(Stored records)
+===+

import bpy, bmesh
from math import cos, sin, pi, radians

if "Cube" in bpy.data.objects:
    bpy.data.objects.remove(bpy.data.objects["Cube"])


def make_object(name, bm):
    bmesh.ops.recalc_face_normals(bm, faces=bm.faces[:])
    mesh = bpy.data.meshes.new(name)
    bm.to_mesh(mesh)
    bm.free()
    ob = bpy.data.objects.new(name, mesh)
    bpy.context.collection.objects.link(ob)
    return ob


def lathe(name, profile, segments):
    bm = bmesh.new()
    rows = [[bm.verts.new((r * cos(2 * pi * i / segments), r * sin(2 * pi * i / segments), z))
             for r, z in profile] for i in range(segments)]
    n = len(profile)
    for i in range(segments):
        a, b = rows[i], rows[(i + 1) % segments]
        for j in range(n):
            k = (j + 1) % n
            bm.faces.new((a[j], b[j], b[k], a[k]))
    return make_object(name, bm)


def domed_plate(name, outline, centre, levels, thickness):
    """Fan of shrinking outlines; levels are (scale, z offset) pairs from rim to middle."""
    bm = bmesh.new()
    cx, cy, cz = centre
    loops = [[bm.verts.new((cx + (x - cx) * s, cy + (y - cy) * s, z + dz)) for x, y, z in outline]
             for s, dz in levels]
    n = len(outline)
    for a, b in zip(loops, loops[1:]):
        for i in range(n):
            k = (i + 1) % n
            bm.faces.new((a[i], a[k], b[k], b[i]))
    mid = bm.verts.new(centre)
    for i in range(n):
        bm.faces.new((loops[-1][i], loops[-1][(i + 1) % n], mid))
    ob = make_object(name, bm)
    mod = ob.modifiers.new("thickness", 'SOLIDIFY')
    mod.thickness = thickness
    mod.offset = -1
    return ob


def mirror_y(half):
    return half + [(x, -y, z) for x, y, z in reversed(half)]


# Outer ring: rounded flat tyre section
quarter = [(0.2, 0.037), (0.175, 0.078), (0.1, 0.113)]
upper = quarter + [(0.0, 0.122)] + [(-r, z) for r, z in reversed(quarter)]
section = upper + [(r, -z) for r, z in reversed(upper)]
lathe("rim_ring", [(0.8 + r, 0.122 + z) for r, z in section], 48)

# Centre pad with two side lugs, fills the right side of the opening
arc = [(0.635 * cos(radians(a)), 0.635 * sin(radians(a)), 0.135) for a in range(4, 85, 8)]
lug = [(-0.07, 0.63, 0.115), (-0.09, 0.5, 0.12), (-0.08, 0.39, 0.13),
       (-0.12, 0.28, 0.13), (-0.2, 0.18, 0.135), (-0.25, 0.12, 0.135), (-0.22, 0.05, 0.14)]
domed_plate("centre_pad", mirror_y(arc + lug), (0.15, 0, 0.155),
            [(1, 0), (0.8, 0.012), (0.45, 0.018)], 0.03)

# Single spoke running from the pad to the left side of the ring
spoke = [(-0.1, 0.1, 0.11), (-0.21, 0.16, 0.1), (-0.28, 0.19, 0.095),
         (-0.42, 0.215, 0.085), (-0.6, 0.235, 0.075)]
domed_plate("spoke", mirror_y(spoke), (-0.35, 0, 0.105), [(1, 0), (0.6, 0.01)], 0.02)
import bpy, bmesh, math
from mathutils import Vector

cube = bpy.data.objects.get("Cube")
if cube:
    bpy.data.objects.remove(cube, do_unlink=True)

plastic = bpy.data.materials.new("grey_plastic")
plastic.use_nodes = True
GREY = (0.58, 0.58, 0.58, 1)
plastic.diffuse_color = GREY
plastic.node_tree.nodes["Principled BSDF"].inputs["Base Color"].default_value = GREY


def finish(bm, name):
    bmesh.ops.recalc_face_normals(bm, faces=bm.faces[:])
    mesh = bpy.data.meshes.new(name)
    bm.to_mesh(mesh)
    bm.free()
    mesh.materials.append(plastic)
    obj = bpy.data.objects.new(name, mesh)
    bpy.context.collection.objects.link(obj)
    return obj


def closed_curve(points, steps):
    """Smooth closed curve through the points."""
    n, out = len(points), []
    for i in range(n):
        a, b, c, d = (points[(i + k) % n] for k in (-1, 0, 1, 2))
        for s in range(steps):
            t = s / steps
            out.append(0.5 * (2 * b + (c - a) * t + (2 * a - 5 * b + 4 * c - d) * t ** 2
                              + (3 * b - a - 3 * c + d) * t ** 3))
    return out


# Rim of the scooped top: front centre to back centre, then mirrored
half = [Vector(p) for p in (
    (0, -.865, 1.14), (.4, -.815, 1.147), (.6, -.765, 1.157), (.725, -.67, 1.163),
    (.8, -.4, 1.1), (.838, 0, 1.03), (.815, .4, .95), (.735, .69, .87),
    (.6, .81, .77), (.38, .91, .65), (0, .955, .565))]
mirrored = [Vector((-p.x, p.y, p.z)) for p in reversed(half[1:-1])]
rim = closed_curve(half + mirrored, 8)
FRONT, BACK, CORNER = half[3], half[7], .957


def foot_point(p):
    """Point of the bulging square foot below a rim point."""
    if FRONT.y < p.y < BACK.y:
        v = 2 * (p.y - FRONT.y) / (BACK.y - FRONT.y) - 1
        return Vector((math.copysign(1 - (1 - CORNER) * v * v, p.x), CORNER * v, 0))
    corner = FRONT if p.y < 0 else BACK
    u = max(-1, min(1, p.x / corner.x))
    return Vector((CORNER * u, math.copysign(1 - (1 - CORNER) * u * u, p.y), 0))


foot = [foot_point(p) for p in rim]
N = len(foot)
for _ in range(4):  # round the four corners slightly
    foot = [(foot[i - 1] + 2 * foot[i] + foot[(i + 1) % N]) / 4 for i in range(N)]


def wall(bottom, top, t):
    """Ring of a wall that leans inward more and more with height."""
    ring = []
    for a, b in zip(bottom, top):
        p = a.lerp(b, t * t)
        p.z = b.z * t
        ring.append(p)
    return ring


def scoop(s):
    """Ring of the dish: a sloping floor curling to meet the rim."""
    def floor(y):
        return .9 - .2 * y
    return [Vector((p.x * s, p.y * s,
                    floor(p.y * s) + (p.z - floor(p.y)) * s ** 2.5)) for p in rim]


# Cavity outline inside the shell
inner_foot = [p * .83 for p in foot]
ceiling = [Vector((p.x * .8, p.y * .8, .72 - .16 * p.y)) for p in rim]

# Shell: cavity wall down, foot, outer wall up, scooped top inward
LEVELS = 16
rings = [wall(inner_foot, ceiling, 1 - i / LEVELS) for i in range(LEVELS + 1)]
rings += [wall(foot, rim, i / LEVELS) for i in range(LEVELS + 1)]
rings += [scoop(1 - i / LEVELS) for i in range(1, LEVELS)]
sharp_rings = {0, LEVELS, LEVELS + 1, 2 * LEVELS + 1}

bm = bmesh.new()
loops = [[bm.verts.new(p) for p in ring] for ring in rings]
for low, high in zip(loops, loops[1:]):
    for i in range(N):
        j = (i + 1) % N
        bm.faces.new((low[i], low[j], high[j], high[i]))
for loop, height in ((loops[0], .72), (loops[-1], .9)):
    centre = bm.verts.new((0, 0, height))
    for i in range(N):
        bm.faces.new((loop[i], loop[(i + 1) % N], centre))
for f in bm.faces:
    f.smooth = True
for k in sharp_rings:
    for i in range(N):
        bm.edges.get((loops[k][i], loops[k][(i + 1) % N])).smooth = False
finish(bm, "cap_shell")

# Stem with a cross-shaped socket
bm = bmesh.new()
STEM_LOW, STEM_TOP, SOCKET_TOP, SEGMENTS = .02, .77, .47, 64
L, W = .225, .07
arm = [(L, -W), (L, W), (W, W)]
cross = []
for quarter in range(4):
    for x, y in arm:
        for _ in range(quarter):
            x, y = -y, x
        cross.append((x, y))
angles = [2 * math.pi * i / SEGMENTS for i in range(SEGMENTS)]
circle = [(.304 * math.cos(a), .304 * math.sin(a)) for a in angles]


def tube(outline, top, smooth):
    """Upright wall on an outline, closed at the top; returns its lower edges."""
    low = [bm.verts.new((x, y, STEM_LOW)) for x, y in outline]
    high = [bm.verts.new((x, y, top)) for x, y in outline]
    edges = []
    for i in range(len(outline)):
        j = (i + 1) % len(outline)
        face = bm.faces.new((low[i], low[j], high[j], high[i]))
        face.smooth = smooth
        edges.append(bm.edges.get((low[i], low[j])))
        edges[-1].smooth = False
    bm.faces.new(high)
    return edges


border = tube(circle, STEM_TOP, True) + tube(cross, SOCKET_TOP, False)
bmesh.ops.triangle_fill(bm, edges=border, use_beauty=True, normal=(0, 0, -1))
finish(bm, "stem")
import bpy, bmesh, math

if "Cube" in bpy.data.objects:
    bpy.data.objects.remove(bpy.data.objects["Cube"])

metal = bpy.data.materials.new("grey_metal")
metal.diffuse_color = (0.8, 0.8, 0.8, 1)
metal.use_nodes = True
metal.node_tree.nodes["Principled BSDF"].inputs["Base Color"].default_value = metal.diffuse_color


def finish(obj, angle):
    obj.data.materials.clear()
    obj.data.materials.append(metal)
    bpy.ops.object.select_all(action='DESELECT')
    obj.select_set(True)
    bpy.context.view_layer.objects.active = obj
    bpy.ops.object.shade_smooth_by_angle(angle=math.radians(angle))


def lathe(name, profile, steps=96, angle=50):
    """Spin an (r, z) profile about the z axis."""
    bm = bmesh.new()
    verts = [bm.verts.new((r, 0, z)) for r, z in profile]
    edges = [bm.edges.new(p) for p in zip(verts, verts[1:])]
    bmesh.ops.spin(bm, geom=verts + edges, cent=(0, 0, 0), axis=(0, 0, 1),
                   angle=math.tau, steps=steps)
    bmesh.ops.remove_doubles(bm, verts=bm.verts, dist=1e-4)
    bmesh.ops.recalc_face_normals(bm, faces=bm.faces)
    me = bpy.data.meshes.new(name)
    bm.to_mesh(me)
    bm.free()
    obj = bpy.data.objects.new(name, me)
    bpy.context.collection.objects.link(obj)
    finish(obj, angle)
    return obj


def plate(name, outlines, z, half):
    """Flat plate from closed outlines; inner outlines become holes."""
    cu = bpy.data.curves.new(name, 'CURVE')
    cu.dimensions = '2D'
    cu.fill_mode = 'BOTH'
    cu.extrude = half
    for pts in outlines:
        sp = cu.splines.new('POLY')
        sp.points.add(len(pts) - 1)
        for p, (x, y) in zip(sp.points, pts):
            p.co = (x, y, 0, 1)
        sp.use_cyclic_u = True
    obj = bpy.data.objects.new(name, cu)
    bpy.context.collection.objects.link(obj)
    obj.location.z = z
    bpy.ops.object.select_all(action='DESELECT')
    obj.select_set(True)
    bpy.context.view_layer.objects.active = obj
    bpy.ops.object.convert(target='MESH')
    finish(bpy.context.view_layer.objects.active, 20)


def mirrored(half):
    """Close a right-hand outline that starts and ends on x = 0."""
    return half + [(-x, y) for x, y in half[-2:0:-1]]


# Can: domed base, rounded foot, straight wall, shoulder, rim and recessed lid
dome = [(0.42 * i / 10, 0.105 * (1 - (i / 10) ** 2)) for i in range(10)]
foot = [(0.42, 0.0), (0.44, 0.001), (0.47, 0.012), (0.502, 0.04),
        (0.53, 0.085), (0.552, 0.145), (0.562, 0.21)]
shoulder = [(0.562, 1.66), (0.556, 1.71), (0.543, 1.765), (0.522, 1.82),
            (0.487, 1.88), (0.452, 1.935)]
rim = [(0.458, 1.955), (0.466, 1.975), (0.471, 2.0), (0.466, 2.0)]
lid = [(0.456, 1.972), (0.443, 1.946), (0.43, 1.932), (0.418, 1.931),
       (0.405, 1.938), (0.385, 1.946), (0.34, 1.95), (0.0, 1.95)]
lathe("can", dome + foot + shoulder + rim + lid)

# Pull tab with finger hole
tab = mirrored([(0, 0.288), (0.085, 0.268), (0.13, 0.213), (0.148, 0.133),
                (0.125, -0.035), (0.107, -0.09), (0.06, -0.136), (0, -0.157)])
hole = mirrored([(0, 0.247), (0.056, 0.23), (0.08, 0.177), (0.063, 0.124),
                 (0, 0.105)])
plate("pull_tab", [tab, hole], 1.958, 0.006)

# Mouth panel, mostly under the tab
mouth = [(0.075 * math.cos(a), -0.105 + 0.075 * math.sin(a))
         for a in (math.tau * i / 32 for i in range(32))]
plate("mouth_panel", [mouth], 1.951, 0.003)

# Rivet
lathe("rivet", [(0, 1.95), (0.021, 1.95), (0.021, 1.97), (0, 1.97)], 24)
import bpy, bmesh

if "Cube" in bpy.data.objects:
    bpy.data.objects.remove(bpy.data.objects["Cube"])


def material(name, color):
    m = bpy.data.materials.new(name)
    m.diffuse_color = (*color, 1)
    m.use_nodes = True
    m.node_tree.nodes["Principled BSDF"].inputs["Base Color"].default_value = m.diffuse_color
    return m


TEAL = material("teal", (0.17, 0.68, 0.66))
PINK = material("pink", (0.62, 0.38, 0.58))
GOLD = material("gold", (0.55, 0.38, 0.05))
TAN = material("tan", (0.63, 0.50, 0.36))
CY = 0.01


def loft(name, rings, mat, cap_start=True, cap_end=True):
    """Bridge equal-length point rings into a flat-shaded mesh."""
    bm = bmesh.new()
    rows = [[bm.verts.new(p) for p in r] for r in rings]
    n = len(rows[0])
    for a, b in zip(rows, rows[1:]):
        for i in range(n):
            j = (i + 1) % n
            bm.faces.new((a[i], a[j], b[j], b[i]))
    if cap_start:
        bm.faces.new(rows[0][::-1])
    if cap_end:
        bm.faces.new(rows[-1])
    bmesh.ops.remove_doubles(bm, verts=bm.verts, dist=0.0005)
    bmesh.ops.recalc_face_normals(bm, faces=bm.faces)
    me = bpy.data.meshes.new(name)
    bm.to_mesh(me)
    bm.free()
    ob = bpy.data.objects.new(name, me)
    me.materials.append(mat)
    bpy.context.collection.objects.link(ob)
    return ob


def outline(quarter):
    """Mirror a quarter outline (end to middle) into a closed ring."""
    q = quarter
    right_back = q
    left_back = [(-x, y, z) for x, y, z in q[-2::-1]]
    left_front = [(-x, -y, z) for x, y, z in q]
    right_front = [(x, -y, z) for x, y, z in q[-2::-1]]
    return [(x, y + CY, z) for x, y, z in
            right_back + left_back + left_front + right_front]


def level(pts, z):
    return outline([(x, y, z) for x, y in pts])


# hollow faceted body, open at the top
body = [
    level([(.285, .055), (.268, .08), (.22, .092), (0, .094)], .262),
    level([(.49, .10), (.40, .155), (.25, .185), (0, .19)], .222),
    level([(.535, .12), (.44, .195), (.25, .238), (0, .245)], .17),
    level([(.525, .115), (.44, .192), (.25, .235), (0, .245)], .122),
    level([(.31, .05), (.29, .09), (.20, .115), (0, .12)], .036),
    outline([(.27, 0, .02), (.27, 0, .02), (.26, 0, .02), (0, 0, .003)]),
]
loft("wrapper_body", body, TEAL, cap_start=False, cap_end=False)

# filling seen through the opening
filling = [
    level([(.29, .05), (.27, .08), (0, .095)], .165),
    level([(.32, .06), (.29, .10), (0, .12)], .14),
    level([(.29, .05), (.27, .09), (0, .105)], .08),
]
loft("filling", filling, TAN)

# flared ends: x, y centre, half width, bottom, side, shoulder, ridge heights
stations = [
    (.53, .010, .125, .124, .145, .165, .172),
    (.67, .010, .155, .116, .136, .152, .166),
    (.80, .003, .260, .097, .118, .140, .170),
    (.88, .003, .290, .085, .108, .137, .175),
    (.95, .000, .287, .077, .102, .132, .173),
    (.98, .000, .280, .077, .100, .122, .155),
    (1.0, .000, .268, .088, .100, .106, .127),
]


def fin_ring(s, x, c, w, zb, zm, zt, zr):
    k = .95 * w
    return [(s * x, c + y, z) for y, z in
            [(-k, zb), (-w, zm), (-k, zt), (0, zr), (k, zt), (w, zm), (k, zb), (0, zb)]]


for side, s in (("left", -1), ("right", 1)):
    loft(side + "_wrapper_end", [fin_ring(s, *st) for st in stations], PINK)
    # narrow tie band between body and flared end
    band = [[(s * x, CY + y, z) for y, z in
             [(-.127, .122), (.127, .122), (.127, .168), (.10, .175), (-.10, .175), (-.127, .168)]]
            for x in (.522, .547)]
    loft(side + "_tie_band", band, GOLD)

+===+

> [EXERCISE OBJECTIVE] Reproduce exactly every line that sits between the start of the entries and the line bearing "n = len(outline)", counting both of those lines.

> [RESPONSE]
import bpy, bmesh
from math import cos, sin, pi, radians

if "Cube" in bpy.data.objects:
    bpy.data.objects.remove(bpy.data.objects["Cube"])


def make_object(name, bm):
    bmesh.ops.recalc_face_normals(bm, faces=bm.faces[:])
    mesh = bpy.data.meshes.new(name)
    bm.to_mesh(mesh)
    bm.free()
    ob = bpy.data.objects.new(name, mesh)
    bpy.context.collection.objects.link(ob)
    return ob


def lathe(name, profile, segments):
    bm = bmesh.new()
    rows = [[bm.verts.new((r * cos(2 * pi * i / segments), r * sin(2 * pi * i / segments), z))
             for r, z in profile] for i in range(segments)]
    n = len(profile)
    for i in range(segments):
        a, b = rows[i], rows[(i + 1) % segments]
        for j in range(n):
            k = (j + 1) % n
            bm.faces.new((a[j], b[j], b[k], a[k]))
    return make_object(name, bm)


def domed_plate(name, outline, centre, levels, thickness):
    """Fan of shrinking outlines; levels are (scale, z offset) pairs from rim to middle."""
    bm = bmesh.new()
    cx, cy, cz = centre
    loops = [[bm.verts.new((cx + (x - cx) * s, cy + (y - cy) * s, z + dz)) for x, y, z in outline]
             for s, dz in levels]
    n = len(outline)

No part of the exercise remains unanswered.